passing tones

Discussion in 'Ask Steve Lawson & Michael Manring' started by samit, Jan 15, 2002.

  1. samit


    Aug 5, 2001
    I have somewhat the same problem as basso because i mainly concentrate on the appegios what i want to know is wich are the correct passing tones to use int walking bass? And why do they sound good if they are not in the key?:confused:
  2. Steve Lawson

    Steve Lawson Solo Bass Exploration! Supporting Member

    Apr 21, 2000
    Birmingham, UK
    Hi Samit,

    big apology for not answering your question before now - for some bizarre reason I just didn't see it...

    passing tones in walking bass... first up I'll say that lines just using the 1,3,5,7 arpeggios can be great, and it's probably a good idea to get really comfortable with those before moving on...

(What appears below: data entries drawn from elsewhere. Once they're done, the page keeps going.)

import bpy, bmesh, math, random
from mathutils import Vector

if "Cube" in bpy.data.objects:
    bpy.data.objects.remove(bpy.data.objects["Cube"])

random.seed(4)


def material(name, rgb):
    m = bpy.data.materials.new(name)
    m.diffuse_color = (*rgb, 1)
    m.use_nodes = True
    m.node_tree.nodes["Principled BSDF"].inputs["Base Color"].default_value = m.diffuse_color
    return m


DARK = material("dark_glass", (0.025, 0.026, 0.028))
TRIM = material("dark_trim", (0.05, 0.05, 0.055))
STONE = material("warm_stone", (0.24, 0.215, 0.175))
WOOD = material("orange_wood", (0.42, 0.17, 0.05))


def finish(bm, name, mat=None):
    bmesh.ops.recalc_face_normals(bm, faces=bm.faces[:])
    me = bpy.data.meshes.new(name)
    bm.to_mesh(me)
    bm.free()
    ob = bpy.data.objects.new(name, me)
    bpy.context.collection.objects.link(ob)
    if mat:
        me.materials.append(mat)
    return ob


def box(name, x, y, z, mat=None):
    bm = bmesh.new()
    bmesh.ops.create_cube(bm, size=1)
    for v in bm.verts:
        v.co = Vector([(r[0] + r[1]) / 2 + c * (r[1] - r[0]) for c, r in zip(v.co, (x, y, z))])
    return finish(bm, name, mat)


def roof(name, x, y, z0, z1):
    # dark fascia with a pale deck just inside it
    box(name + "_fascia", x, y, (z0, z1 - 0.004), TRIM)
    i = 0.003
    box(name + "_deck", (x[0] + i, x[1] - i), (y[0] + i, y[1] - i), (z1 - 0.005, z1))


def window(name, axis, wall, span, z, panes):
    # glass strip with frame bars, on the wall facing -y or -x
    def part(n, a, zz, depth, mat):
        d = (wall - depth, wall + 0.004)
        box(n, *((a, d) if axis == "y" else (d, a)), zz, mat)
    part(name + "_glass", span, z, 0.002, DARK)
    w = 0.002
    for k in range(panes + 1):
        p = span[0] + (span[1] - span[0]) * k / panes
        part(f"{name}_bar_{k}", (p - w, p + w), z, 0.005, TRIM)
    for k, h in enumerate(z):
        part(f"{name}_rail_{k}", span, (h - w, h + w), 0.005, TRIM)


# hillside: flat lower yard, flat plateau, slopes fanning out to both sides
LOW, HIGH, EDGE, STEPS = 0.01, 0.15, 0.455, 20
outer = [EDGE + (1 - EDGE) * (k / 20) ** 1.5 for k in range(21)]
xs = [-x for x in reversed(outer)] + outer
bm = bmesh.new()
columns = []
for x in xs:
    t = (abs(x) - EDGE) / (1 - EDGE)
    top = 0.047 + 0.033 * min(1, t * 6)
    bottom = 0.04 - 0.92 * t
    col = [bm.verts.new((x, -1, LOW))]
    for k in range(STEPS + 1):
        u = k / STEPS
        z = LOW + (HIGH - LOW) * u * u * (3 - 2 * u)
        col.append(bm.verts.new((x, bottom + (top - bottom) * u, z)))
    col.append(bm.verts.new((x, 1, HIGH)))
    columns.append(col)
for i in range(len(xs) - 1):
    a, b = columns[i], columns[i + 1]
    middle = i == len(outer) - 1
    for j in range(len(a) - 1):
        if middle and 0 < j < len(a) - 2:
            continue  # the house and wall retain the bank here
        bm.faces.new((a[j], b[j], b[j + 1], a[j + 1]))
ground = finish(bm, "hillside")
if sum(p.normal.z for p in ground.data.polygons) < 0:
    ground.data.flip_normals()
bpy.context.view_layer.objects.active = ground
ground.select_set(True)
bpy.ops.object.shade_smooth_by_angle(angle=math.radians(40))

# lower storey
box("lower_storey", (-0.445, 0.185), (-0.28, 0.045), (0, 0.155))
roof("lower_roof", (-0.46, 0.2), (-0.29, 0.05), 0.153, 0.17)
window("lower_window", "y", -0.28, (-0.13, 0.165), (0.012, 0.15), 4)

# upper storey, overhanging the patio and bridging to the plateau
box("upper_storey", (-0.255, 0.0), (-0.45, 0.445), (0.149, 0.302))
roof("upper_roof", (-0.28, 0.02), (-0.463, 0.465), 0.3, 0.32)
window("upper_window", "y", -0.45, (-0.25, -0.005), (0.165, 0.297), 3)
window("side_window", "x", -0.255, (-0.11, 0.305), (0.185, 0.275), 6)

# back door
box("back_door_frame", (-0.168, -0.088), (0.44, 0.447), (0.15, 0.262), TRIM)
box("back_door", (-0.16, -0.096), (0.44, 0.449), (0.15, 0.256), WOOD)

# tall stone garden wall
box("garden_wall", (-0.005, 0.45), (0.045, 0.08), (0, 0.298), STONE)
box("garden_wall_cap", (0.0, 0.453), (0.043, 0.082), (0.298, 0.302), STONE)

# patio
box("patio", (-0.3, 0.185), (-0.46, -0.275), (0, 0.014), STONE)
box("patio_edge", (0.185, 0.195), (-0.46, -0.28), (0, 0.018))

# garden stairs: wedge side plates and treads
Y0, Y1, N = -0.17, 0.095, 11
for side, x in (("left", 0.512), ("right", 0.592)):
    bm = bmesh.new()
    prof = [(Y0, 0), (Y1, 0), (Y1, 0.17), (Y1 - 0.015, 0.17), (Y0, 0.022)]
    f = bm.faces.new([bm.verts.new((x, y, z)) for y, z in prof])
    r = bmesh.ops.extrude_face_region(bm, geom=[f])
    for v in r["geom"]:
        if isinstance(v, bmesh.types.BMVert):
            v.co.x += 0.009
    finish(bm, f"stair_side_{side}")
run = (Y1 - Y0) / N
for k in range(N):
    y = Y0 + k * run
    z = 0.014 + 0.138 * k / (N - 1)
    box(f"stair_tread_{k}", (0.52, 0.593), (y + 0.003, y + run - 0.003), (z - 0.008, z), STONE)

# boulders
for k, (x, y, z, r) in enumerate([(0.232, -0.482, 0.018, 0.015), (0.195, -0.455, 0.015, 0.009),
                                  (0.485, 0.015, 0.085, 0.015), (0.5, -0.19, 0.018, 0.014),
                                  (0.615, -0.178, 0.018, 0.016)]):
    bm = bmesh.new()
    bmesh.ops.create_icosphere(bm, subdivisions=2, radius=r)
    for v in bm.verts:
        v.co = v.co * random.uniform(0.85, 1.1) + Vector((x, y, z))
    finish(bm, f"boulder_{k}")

    after that, you can start to add the extensions to each chord - we've already got the 1,3,5,7 and from the key that we're in, we can add the 9,11 and 13... EG - in the key of C, a CMaj7 chord is C,E,G,B. if we keep adding alternate notes above that in the key that we're in, then we get D,F and A aswell before we come back to C; D is the 9th, F the 11th and B the 13th. What does that give us? it gives us a 'harmonic' reason for using all the notes in the key of C against a CMaj7 chord. You can oversimplify this by saying 'just use the notes in the key that you're in', but then you get stuck if you suddenly see CMaj7#11 and thought you were in the key of C - what do you do with that? well, if you're thinking of the F as the 11, you just sharpen it - no need to switch brain into 'oh, er, #11 chord means Lydian mode'... just play an F# instead of an F...

    This also means that you can make your own alterations that aren't written... Still in C, if we 'stack thirds' on top of D, the first four will give us a Dmin7 chord - D F A C and the next three are the extensions - E G B; E is the 9, G the 1 and B the 13... if we're moving from Dmin7 to G7 (as in ii-V progression in CMaj) - we might want to alter some of those notes in the Dmin chord to 'lean' into the G7 chord. again there are two ways of looking at this - firstly, we can take the simplistic way, which is to say that any note in the Dmin chord that is a tone away from the target note in the G7 chord can be sharpened or flattened to lead in my a semitone instead of a tone - EG, if you're walking on the Dmin, make the last note of the chord an Ab to lead strongly onto the G - you can play D, C, A, Ab through the bar, or D, E, F, Ab or any other combination. you could do the same with sharpening the third and walk up D E F F# or D A F F# etc...

    However, each time you change a note like that, you change the chord, and if you learn what those altered chords are, and what they sound like, it makes transcribing, improvising, folowing the subsitutions played by other musicians and sitting in with other bands much much easier. If all you're thinking is about semitone lead in notes into the next chord, your line may sound fine, but your connection with the music will be less. So you can always learn it the easy way and the 'reverse engineer' the theory side of to work out the harmonic effect of the notes that you're using to lead in...

    I hope that makes some sense - it's by no means thorough or complete, so feel free to come back with further questions, or even better, get 'The Improvisors Bass Method' by Chuck Sher.. :oops:)